=== Begin Enclosure ===
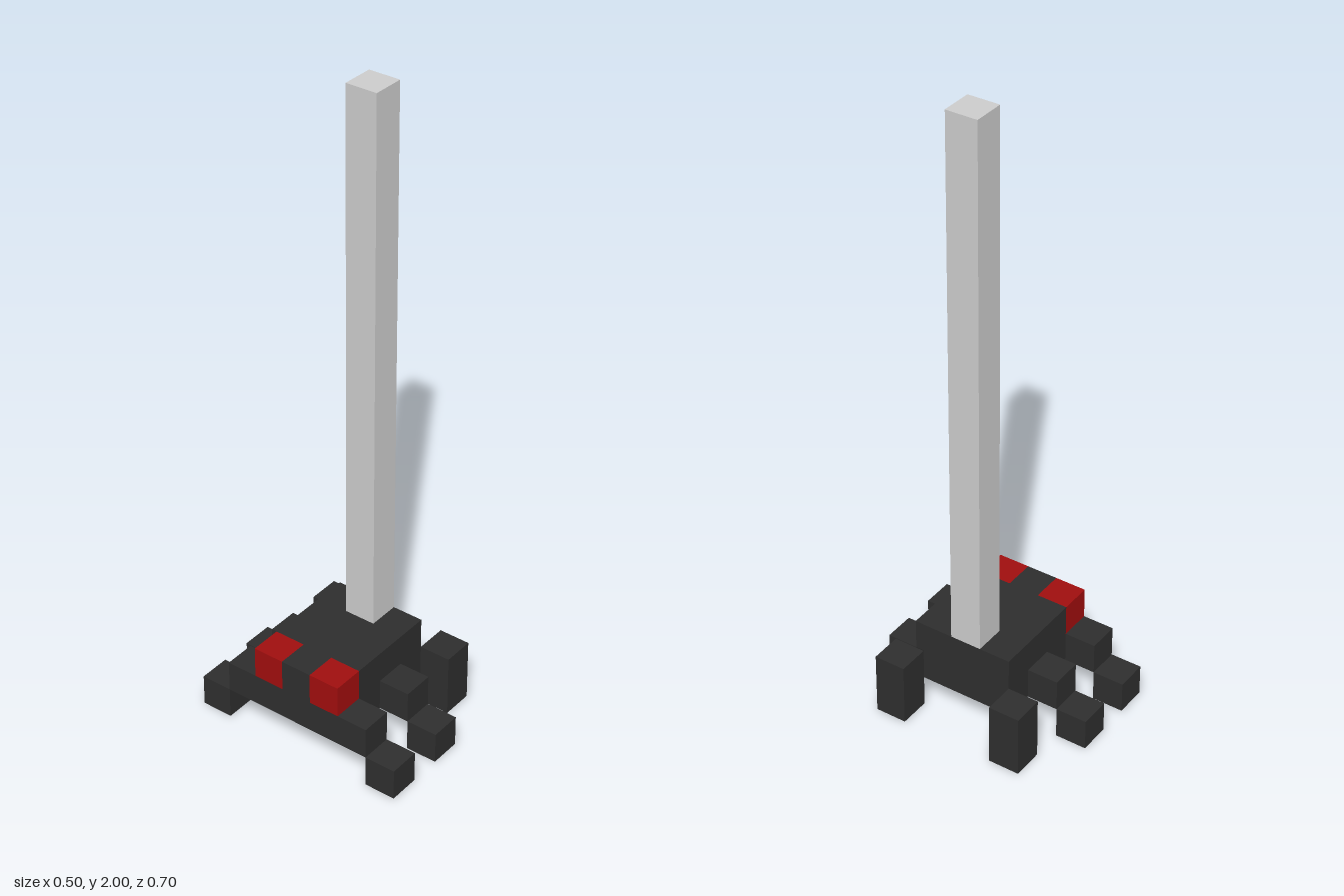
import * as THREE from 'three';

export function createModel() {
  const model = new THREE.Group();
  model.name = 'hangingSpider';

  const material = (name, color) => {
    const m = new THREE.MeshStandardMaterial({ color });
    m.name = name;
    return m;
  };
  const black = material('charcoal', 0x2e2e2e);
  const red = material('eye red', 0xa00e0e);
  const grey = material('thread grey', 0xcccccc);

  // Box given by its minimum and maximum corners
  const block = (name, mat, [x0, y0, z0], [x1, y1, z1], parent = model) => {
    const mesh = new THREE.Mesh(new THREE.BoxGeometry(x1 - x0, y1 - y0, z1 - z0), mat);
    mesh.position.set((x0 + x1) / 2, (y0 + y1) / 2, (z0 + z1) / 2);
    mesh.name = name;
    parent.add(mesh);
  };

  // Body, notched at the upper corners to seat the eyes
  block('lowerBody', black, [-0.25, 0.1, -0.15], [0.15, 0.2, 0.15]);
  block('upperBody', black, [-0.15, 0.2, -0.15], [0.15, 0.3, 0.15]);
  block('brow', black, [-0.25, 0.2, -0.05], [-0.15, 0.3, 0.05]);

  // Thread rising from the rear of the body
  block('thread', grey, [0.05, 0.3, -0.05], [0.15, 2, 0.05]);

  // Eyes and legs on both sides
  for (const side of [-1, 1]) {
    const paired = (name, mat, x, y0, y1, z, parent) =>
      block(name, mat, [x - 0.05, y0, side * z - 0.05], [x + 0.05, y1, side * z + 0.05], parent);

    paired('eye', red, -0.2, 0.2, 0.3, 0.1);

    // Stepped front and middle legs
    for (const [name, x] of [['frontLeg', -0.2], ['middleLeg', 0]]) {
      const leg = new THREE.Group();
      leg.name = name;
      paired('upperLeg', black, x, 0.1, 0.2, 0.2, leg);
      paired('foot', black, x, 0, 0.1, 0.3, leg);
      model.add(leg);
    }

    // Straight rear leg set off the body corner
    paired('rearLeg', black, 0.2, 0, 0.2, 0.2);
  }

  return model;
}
=== End Enclosure ===
ASSIGNMENT ▸
Starting at the line that contains "[0.15, 0.3, 0.15]);", copy every line down to the last line of the records above, exactly as written.

EXPECTED ANSWER ▸
  block('upperBody', black, [-0.15, 0.2, -0.15], [0.15, 0.3, 0.15]);
  block('brow', black, [-0.25, 0.2, -0.05], [-0.15, 0.3, 0.05]);

  // Thread rising from the rear of the body
  block('thread', grey, [0.05, 0.3, -0.05], [0.15, 2, 0.05]);

  // Eyes and legs on both sides
  for (const side of [-1, 1]) {
    const paired = (name, mat, x, y0, y1, z, parent) =>
      block(name, mat, [x - 0.05, y0, side * z - 0.05], [x + 0.05, y1, side * z + 0.05], parent);

    paired('eye', red, -0.2, 0.2, 0.3, 0.1);

    // Stepped front and middle legs
    for (const [name, x] of [['frontLeg', -0.2], ['middleLeg', 0]]) {
      const leg = new THREE.Group();
      leg.name = name;
      paired('upperLeg', black, x, 0.1, 0.2, 0.2, leg);
      paired('foot', black, x, 0, 0.1, 0.3, leg);
      model.add(leg);
    }

    // Straight rear leg set off the body corner
    paired('rearLeg', black, 0.2, 0, 0.2, 0.2);
  }

  return model;
}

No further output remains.